Parents have a very different perspective. Whilst educators wax lyrical about the potential of the iPad for learning, there are concerns from parents about its impact on their child. Or so we thought.
All parents of iPad trial students were asked to complete a questionnaire, attend a focus group meeting and email any further thoughts to inform the decision making progress for future iPad use. A great deal of time was taken by these parents as they were keen to convey their thoughts to inform the research process and we are very grateful for all their efforts.
Below are direct responses to questions from the focus group where parents were encouraged to discuss with each other the various advantages and disadvantages of the iPad for learning.
Photo credit: http://www.flickr.com/photos/dgmckelvey
Is your school considering online payments for parents?
With a steady decline in the use of cheques, schools are becoming increasingly concerned with the growing amounts of cash being handled on school premises. Not only is this an obvious burden for school administrative staff, it also represents a substantial risk to a school’s security, which results in an increase in insurance coverage.
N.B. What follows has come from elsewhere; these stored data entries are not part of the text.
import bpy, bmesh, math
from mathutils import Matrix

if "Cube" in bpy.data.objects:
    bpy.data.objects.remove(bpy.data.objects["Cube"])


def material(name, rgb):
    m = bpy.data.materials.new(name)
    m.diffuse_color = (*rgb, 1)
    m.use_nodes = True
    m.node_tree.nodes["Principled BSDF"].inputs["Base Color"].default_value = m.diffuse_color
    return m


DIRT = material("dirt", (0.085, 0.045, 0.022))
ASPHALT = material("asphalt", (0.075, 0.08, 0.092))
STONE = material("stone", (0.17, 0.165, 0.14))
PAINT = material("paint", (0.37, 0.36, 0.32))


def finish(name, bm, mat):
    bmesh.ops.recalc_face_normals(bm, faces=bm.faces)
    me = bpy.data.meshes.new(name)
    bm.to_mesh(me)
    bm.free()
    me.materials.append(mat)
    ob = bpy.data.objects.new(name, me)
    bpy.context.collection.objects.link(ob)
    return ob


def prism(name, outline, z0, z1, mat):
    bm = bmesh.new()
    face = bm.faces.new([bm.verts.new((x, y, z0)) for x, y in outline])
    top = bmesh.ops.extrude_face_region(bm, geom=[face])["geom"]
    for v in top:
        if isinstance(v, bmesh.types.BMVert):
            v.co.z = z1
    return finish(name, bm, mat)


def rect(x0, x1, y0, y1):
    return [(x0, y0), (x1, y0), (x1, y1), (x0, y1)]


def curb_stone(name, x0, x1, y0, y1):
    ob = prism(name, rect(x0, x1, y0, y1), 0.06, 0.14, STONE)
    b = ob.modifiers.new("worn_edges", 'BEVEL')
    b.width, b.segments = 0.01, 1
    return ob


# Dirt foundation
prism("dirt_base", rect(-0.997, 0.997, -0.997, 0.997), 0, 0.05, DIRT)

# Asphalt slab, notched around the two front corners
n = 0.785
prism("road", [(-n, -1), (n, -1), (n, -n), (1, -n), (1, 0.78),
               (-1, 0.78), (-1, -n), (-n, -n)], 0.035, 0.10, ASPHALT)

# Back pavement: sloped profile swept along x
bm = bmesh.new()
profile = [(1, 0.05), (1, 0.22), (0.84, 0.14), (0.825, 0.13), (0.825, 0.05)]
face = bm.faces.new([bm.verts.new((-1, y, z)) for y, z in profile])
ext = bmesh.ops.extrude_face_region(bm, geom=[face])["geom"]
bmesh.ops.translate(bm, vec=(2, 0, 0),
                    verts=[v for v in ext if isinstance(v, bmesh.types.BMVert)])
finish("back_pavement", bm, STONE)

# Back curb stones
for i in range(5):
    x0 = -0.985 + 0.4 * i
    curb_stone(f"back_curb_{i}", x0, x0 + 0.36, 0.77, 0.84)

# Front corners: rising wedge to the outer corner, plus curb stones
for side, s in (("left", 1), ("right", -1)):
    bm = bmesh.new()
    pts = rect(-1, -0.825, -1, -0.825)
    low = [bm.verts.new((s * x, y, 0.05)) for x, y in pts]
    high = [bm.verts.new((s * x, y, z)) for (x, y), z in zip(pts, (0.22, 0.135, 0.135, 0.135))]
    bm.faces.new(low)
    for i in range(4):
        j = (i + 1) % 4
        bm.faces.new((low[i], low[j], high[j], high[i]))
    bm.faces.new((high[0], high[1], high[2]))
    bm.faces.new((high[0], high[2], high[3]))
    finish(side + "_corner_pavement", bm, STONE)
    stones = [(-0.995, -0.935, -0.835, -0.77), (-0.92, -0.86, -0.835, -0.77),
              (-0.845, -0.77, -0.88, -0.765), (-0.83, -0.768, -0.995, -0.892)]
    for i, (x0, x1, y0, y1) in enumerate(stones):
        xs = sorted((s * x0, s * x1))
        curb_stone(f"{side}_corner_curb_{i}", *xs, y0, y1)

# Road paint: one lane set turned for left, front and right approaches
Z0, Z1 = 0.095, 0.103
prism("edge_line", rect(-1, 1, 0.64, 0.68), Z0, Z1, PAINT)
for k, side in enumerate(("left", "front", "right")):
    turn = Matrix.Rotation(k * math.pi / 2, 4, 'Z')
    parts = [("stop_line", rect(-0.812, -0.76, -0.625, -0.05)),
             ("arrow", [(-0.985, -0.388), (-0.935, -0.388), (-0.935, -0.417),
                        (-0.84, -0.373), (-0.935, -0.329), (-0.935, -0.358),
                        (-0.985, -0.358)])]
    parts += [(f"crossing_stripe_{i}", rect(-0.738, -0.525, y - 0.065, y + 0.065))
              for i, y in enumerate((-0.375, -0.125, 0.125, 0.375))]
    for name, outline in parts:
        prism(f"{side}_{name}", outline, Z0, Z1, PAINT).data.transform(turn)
There is not a better time to consider an alternative cashless payment mechanism that parents can use to settle costs for school trips, uniforms or other school related items.
Regardless of the number of transactions your school makes, you can benefit from becoming a cashless school. The benefits of an online payment portal direct to schools include: the reduction of administrative burden, no duplicate entries, fully auditable payments, and a reduction in the costs of security associated with handling cash and cheques on school premises. Hours can be saved by not having to count, report and bank cash or cheques received from pupils and parents. In addition, payments can be easily reconciled to give an up-to-date picture of who has paid for items and those with amounts outstanding.
Technology, the internet, computers, are words that confuse, even frighten, many parents. In my blog, Ask a Tech Teacher, I post lots of tips, tricks, a list of hundreds of kid-friendly websites, self-help articles on how to address this in your homeschooled child's education. Every week, I get lots of questions from parents about the right way to address access to technology. Most want suggestions on how to make computer use a positive experience for their little ones.
After fifteen years of teaching technology in a classroom and online, I can tell you without a doubt that educating your child can be done more efficiently and with better results in the world of computers. I don't mean ONLY on computers. I mean using technology to extend your scholastic reach: